  • Games — From camping classics like dominoes, playing cards and board games, to roleplaying games, party games, lawn games or sports like badminton or volleyball… feel free to bring your favorite games and equipment, because you’re likely to meet lots of campers who’d be delighted to join in and play a game with you!

  • Musical Instruments — Hand drums, guitars, violins, tambourines, flutes, anything acoustic (or even electric, if you have your own power source)! Improvised jam sessions and drum circles tend to happen spontaneously every year, so come prepared to join in with your favorite noise-makers.

  • Art Supplies — There will be lots of opportunities to hanging out and jam with other artistic/creative folks, so consider bringing your favorite drawing/painting/craft supplies, and a sketchbook if you’d like to give or receive art!


I’d like to promote “A Positive Attitude & An Open Mind” to the recommended list, and demote “Camp Stove and Fuel, Cookware” to the optional list.

What do you think, @oCe?


Done! For the record, I also moved “personal canopy/shelter” to “recommended” instead of “optional,” and added “boiling water” to the list of stuff our Kitchen does not provide (just to make it extra clear).


Aw man, I spent hours adding all of those links to helpful items for people, why were they edited out? :expressionless:


We removed the links because CFT doesn’t want to appear to be endorsing any specific products or sites on our “official” What To Bring list. You’ll notice I did leave in reference to the general types of items you added (aluminet shade cloth, USB charging devices, the list of small gift suggestions) because those are all very good ideas!
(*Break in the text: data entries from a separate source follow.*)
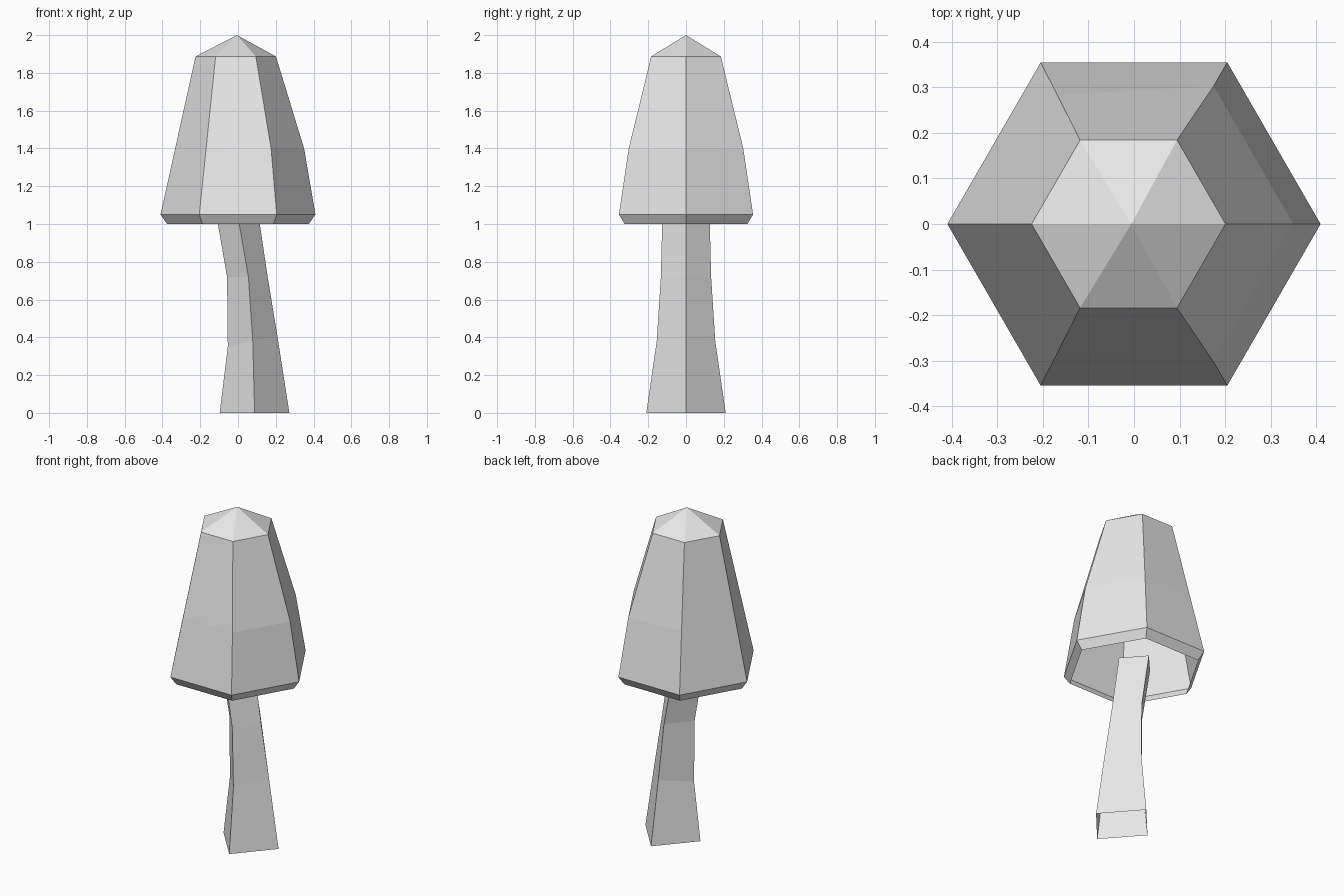
import bpy
import bmesh
from math import cos, sin, tau
from mathutils import Vector

old = bpy.data.objects.get("Cube")
if old:
    bpy.data.objects.remove(old, do_unlink=True)

grey = bpy.data.materials.new("plain_grey")
grey.use_nodes = True
colour = (0.8, 0.8, 0.8, 1)
grey.diffuse_color = colour
grey.node_tree.nodes["Principled BSDF"].inputs["Base Color"].default_value = colour


def hexagon(z, radius, centre=0.0):
    return [Vector((centre + radius * cos(tau * i / 6), radius * sin(tau * i / 6), z))
            for i in range(6)]


def diamond(left, middle, right, half_depth, heights):
    low, mid, high = heights  # heights at the left, middle and right corners
    return [Vector((right, 0, high)), Vector((middle, half_depth, mid)),
            Vector((left, 0, low)), Vector((middle, -half_depth, mid))]


def loft(name, rings, apex=None):
    """Skin stacked rings, leaving the bottom open, with an optional point on top."""
    bm = bmesh.new()
    loops = [[bm.verts.new(p) for p in ring] for ring in rings]
    count = len(loops[0])
    for below, above in zip(loops, loops[1:]):
        for i in range(count):
            j = (i + 1) % count
            bm.faces.new((below[i], below[j], above[j], above[i]))
    if apex:
        tip = bm.verts.new(apex)
        for i in range(count):
            bm.faces.new((loops[-1][i], loops[-1][(i + 1) % count], tip))
    mesh = bpy.data.meshes.new(name)
    bm.to_mesh(mesh)
    bm.free()
    mesh.materials.append(grey)
    obj = bpy.data.objects.new(name, mesh)
    bpy.context.collection.objects.link(obj)
    return obj


# Cap: hollow six-sided shell that bulges only on its +x half
lip = hexagon(1.0, 0.375)
rim = hexagon(1.05, 0.41)
crown = hexagon(1.887, 0.213, -0.012)
bulge = hexagon(1.4, 0.35)
shoulder = [b if b.x > 0 else r.lerp(c, 0.42) for b, r, c in zip(bulge, rim, crown)]
loft("mushroom_cap", [lip, rim, shoulder, crown], apex=(-0.006, 0, 2.0))

# Stem: open, leaning four-sided tube
loft("mushroom_stem", [
    diamond(-0.097, 0.088, 0.272, 0.21, (0, 0, 0)),
    diamond(-0.054, 0.078, 0.208, 0.155, (0.35, 0.38, 0.41)),
    diamond(-0.058, 0.055, 0.157, 0.133, (0.72, 0.72, 0.72)),
    diamond(-0.115, -0.002, 0.108, 0.125, (1.05, 1.05, 1.05)),
])
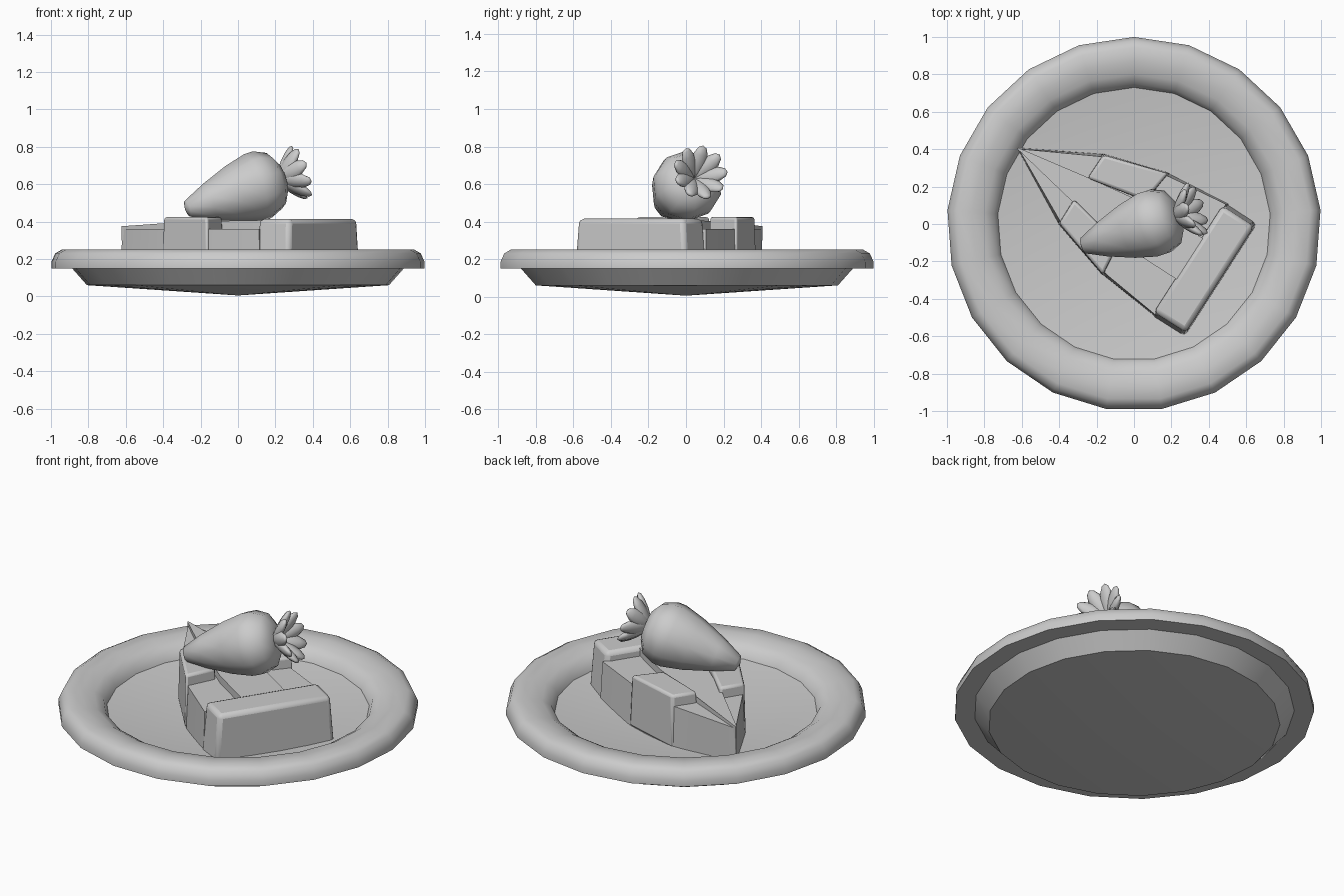
import bpy, bmesh, math
from mathutils import Vector, Matrix

cube = bpy.data.objects.get("Cube")
if cube:
    bpy.data.objects.remove(cube, do_unlink=True)

grey = bpy.data.materials.new("plain grey")
grey.use_nodes = True
grey.diffuse_color = (0.6, 0.6, 0.6, 1)
for node in grey.node_tree.nodes:
    if node.type == 'BSDF_PRINCIPLED':
        node.inputs["Base Color"].default_value = (0.6, 0.6, 0.6, 1)


def finish(name, bm, matrix=None, bevel=0, angle=40):
    bmesh.ops.remove_doubles(bm, verts=bm.verts, dist=0.0005)
    bmesh.ops.recalc_face_normals(bm, faces=bm.faces)
    if matrix:
        bm.transform(matrix)
    mesh = bpy.data.meshes.new(name)
    bm.to_mesh(mesh)
    bm.free()
    mesh.materials.append(grey)
    ob = bpy.data.objects.new(name, mesh)
    bpy.context.collection.objects.link(ob)
    if bevel:
        mod = ob.modifiers.new("soft edges", 'BEVEL')
        mod.width, mod.segments = bevel, 2
        mod.limit_method, mod.angle_limit = 'ANGLE', math.radians(40)
    bpy.ops.object.select_all(action='DESELECT')
    ob.select_set(True)
    bpy.context.view_layer.objects.active = ob
    bpy.ops.object.shade_smooth_by_angle(angle=math.radians(angle))
    return ob


def lathe(name, profile, sides, matrix=None, angle=40):
    """Spin (radius, height) points round the z axis."""
    bm = bmesh.new()
    verts = [bm.verts.new((0, r, z)) for r, z in profile]
    edges = [bm.edges.new(pair) for pair in zip(verts, verts[1:])]
    bmesh.ops.spin(bm, geom=verts + edges, cent=(0, 0, 0), axis=(0, 0, 1),
                   angle=math.tau, steps=sides)
    return finish(name, bm, matrix, angle=angle)


def slab(name, outline, bottom, top, inset=0.0, bevel=0):
    """Closed block over an outline; top is one height or one per corner."""
    tops = top if isinstance(top, list) else [top] * len(outline)
    mid = sum((Vector(p) for p in outline), Vector((0, 0))) / len(outline)
    bm = bmesh.new()
    low, high = [], []
    for p, z in zip(outline, tops):
        q = Vector(p)
        low.append(bm.verts.new((*q, bottom)))
        q -= (q - mid).normalized() * inset
        high.append(bm.verts.new((*q, z)))
    bm.faces.new(low)
    bm.faces.new(high)
    for i in range(len(low)):
        j = (i + 1) % len(low)
        bm.faces.new((low[i], low[j], high[j], high[i]))
    return finish(name, bm, slice_frame, bevel)


# Plate: shallow dish with a rounded rim
lathe("plate", [(0, 0.005), (0.81, 0.06), (0.89, 0.15), (1, 0.15), (1, 0.185),
                (0.98, 0.23), (0.945, 0.25), (0.87, 0.25), (0.8, 0.235),
                (0.75, 0.205), (0.73, 0.16), (0, 0.07)], 21)

# Pie slice: u runs from the tip to the crust, v across
slice_frame = (Matrix.Translation((-0.63, 0.41, 0))
               @ Matrix.Rotation(math.atan2(-0.54, 0.84), 4, 'Z'))
half = [(0.4, 0.215), (0.78, 0.325), (1.12, 0.36)]
outline = [(0, 0)] + [(u, -v) for u, v in half] + [(u, v) for u, v in reversed(half)]
slab("pie_filling", outline, 0.1, 0.36, 0.015)
slab("back_crust", [(1.09, -0.365), (1.305, -0.365), (1.305, 0.355), (1.09, 0.355)],
     0.1, 0.415, 0.025, 0.025)
slab("middle_strip", [(0.01, -0.004), (0.4, -0.08), (0.8, -0.13), (1.12, -0.13),
                      (1.12, 0.13), (0.8, 0.13), (0.4, 0.07), (0.01, 0.004)],
     0.3, [0.375, 0.395, 0.405, 0.405, 0.405, 0.405, 0.395, 0.375])
for side, name in ((-1, "right_cross_strip"), (1, "left_cross_strip")):
    slab(name, [(0.4, side * 0.06), (0.4, side * 0.22), (0.77, side * 0.33),
                (0.75, side * 0.13)], 0.11, 0.425, 0.015, 0.015)

# Strawberry lying on top, its axis running from the tip to the leaves
axis = Vector((0.53, 0.17, 0.17)).normalized()
berry_frame = (Matrix.Translation((-0.27, -0.115, 0.47))
               @ axis.to_track_quat('Z', 'Y').to_matrix().to_4x4())
lathe("strawberry", [(0, -0.015), (0.045, 0), (0.1, 0.12), (0.155, 0.27),
                     (0.185, 0.39), (0.185, 0.44), (0.155, 0.51), (0.09, 0.55),
                     (0, 0.55)], 10, berry_frame, 70)

# Leaves: a ring of petals opening away from the berry
bm = bmesh.new()
count = 9
for i in range(count):
    petal = (Matrix.Rotation(math.tau * i / count, 4, 'Z')
             @ Matrix.Translation((0.075, 0, 0.6))
             @ Matrix.Rotation(math.radians(48), 4, 'Y')
             @ Matrix.Diagonal((0.025, 0.045, 0.1, 1)))
    bmesh.ops.create_uvsphere(bm, u_segments=8, v_segments=6, radius=1, matrix=petal)
finish("leaves", bm, berry_frame, angle=70)
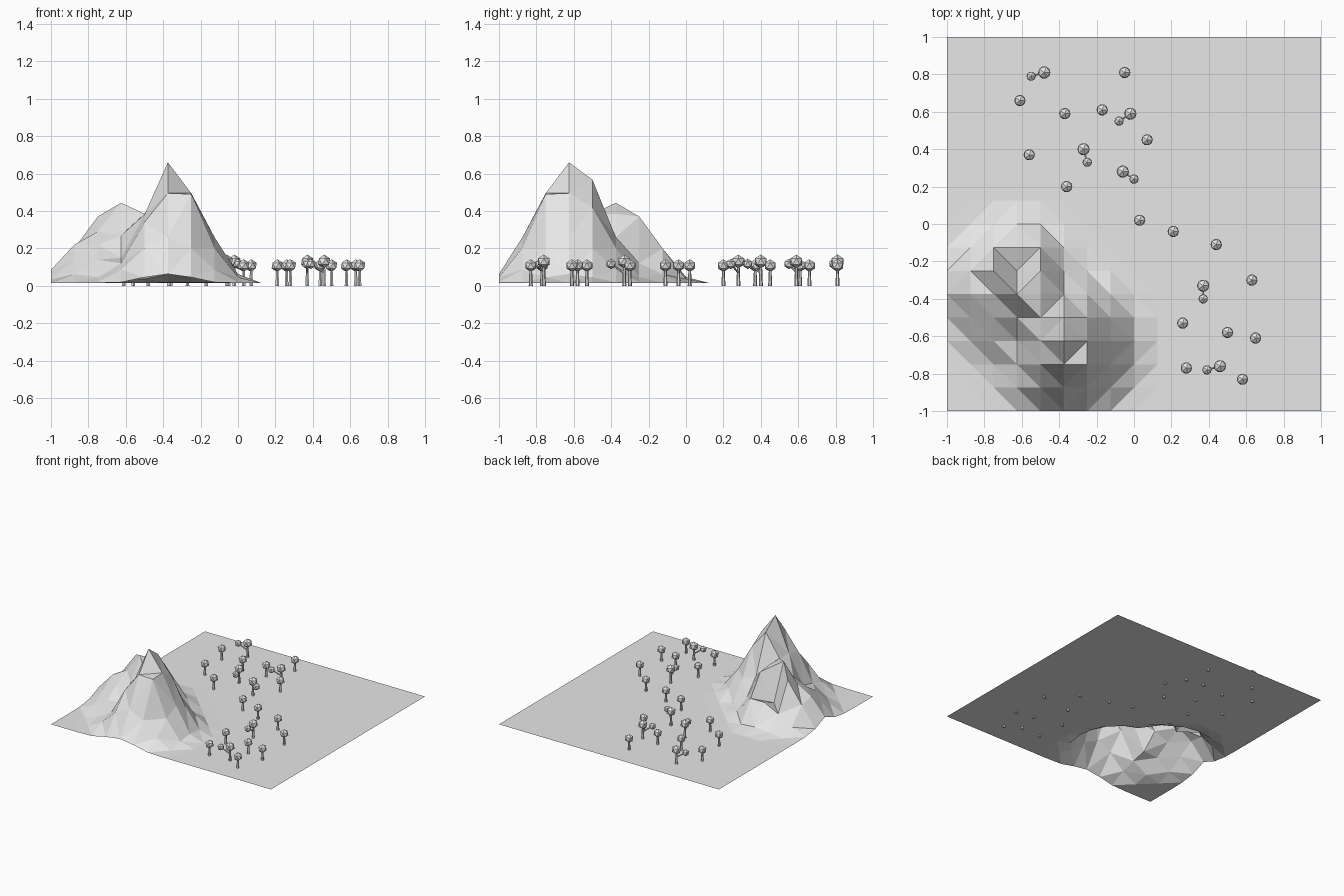
import bpy
import bmesh
import math
from mathutils import Vector

cube = bpy.data.objects.get("Cube")
if cube:
    bpy.data.objects.remove(cube)

# One plain stone grey for everything
grey = bpy.data.materials.new("plain_grey")
grey.use_nodes = True
colour = (0.8, 0.8, 0.8, 1)
grey.diffuse_color = colour
grey.node_tree.nodes["Principled BSDF"].inputs["Base Color"].default_value = colour

GROUND = 0.015
CELL = 0.125


def finish(bm, name):
    """Turn a bmesh into a flat-shaded object."""
    mesh = bpy.data.meshes.new(name)
    bm.to_mesh(mesh)
    bm.free()
    mesh.materials.append(grey)
    obj = bpy.data.objects.new(name, mesh)
    bpy.context.collection.objects.link(obj)
    return obj


# Terrain: a grid pulled up by two soft peaks, then roughened by hand.
# Each peak is x, y, height, radius.
peaks = [(-0.375, -0.625, 0.645, 0.5), (-0.625, -0.375, 0.43, 0.5)]

# Hand-set crags, addressed by grid column and row from the front left corner
crags = {
    (4, 2): 0.495, (4, 3): 0.5, (5, 2): 0.495, (5, 3): 0.66, (5, 4): 0.567,
    (6, 2): 0.49, (6, 3): 0.495, (4, 4): 0.385, (3, 4): 0.27, (3, 3): 0.15,
    (3, 2): 0.12, (3, 5): 0.444, (4, 5): 0.385, (4, 6): 0.37, (3, 6): 0.15,
    (2, 6): 0.37, (2, 5): 0.29, (2, 4): 0.22, (1, 6): 0.2, (1, 5): 0.22,
    (0, 5): 0.085, (4, 7): 0.2, (3, 7): 0.2, (5, 6): 0.12,
}
crags[4, 3] = 0.38
crags[4, 2] = 0.34


def pull(x, y, peak):
    px, py, height, radius = peak
    t = max(0, 1 - math.hypot(x - px, y - py) / radius)
    return height * (t * t * (3 - 2 * t)) ** 1.4


bm = bmesh.new()
bmesh.ops.create_grid(bm, x_segments=16, y_segments=16, size=1)
for v in bm.verts:
    x, y = v.co.x, v.co.y
    key = (round((x + 1) / CELL), round((y + 1) / CELL))
    v.co.z = crags.get(key, GROUND + max(pull(x, y, p) for p in peaks))
bmesh.ops.triangulate(bm, faces=bm.faces[:], quad_method='SHORT_EDGE')
finish(bm, "mountain_terrain")


# Tree parts
def add_limb(bm, start, end, r1, r2):
    start, end = Vector(start), Vector(end)
    axis = end - start
    made = bmesh.ops.create_cone(bm, cap_ends=True, segments=6, radius1=r1,
                                 radius2=r2, depth=axis.length)["verts"]
    turn = Vector((0, 0, 1)).rotation_difference(axis).to_matrix()
    bmesh.ops.rotate(bm, verts=made, matrix=turn, cent=(0, 0, 0))
    bmesh.ops.translate(bm, verts=made, vec=(start + end) / 2)


def add_crown(bm, centre, radius):
    made = bmesh.ops.create_icosphere(bm, subdivisions=1, radius=radius)["verts"]
    bmesh.ops.translate(bm, verts=made, vec=centre)


def tree(name, x, y, top, radius, side=None):
    trunk, crown = bmesh.new(), bmesh.new()
    add_limb(trunk, (x, y, 0), (x, y, top), 0.011, 0.006)
    add_crown(crown, (x, y, top), radius)
    if side:
        tip = (*side, top - 0.013)
        add_limb(trunk, (x, y, top - 0.06), tip, 0.006, 0.004)
        add_crown(crown, tip, 0.028)
    finish(trunk, name + "_trunk")
    finish(crown, name + "_crown")


# Trees with a single crown
singles = [
    (-.61, .66), (-.37, .59), (-.17, .61), (-.05, .81), (.07, .45), (-.56, .37),
    (-.36, .2), (.03, .02), (.21, -.04), (.44, -.11), (.63, -.3), (.26, -.53),
    (.5, -.58), (.65, -.61), (.28, -.77), (.58, -.83),
]
for i, (x, y) in enumerate(singles):
    tree(f"tree_{i}", x, y, 0.108, 0.034)

# Taller trees with a small crown on a side branch
forked = [
    ((-.48, .81), (-.55, .79)), ((-.02, .59), (-.08, .55)),
    ((-.27, .4), (-.25, .33)), ((-.06, .28), (0, .24)),
    ((.37, -.33), (.37, -.4)), ((.46, -.76), (.39, -.78)),
]
for i, (main, side) in enumerate(forked):
    tree(f"forked_tree_{i}", *main, 0.13, 0.037, side)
I only removed specific product Amazon links for the above reason.

I’m going to make a new thread shortly that will be just for campers’ specific product suggestions, tips and tricks! You are welcome to re-post your specific links over there – old versions of the What To Bring post are still available under post history (if you click on the pencil icon, then use the arrows to scroll backwards). I apologize for the inconvenience, and for not explaining the “why” of this sooner!


I guess I misunderstood the concept of “community wiki” being an official endorsement. Furthermore, it’s pretty much getting down to the wire for people being able to order things online, so at this point any kind of ordering list isn’t going to be that helpful.


Bring bug repellent. I live one County south of the camp we are encoded in mosquitoes just after sunset.


But seriously avoid things with deet in it !!! Deet is toxic to dogs, kids and freshwater fishes x.x